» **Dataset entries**
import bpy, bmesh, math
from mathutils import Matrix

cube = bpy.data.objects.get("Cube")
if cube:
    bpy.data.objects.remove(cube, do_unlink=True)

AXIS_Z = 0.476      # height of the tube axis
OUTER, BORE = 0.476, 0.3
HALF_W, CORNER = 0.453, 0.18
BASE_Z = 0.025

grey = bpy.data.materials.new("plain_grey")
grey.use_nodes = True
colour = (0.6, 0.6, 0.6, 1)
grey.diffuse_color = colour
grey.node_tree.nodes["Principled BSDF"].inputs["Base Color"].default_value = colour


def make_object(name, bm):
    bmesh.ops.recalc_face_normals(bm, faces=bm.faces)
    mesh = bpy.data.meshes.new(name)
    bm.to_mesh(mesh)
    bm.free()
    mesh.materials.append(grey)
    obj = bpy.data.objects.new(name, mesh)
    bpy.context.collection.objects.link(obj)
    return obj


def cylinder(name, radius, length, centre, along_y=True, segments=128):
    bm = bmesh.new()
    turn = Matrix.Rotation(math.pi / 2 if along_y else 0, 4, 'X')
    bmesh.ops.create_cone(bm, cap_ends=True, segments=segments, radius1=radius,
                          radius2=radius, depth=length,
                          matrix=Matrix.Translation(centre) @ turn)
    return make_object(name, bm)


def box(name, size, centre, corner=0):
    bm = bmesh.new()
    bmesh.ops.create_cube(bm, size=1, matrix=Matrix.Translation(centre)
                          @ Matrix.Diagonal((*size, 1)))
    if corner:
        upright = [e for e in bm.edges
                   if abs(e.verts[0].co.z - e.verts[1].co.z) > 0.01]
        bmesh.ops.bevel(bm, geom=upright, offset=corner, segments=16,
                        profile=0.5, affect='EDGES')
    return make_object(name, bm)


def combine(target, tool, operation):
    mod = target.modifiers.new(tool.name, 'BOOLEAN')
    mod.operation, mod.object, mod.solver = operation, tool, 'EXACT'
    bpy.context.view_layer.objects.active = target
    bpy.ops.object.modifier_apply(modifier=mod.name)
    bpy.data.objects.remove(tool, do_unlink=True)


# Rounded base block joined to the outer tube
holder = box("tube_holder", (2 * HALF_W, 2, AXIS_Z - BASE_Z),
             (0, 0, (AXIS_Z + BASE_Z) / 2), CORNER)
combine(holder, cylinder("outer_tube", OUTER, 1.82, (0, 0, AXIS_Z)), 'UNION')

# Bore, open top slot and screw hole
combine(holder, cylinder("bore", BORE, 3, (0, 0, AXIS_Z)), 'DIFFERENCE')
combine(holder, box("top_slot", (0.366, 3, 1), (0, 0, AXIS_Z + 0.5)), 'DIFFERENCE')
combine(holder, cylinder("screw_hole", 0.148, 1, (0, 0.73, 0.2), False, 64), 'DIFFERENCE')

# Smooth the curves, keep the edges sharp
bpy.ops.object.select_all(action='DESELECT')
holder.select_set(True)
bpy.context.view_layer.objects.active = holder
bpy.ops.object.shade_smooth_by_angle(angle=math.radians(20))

» **What you need to do**
Would you repeat, exactly and with nothing added, every line from the line containing "upright = [e for e in bm.edges" through the last line of the records above?

» **Completed exercise**
        upright = [e for e in bm.edges
                   if abs(e.verts[0].co.z - e.verts[1].co.z) > 0.01]
        bmesh.ops.bevel(bm, geom=upright, offset=corner, segments=16,
                        profile=0.5, affect='EDGES')
    return make_object(name, bm)


def combine(target, tool, operation):
    mod = target.modifiers.new(tool.name, 'BOOLEAN')
    mod.operation, mod.object, mod.solver = operation, tool, 'EXACT'
    bpy.context.view_layer.objects.active = target
    bpy.ops.object.modifier_apply(modifier=mod.name)
    bpy.data.objects.remove(tool, do_unlink=True)


# Rounded base block joined to the outer tube
holder = box("tube_holder", (2 * HALF_W, 2, AXIS_Z - BASE_Z),
             (0, 0, (AXIS_Z + BASE_Z) / 2), CORNER)
combine(holder, cylinder("outer_tube", OUTER, 1.82, (0, 0, AXIS_Z)), 'UNION')

# Bore, open top slot and screw hole
combine(holder, cylinder("bore", BORE, 3, (0, 0, AXIS_Z)), 'DIFFERENCE')
combine(holder, box("top_slot", (0.366, 3, 1), (0, 0, AXIS_Z + 0.5)), 'DIFFERENCE')
combine(holder, cylinder("screw_hole", 0.148, 1, (0, 0.73, 0.2), False, 64), 'DIFFERENCE')

# Smooth the curves, keep the edges sharp
bpy.ops.object.select_all(action='DESELECT')
holder.select_set(True)
bpy.context.view_layer.objects.active = holder
bpy.ops.object.shade_smooth_by_angle(angle=math.radians(20))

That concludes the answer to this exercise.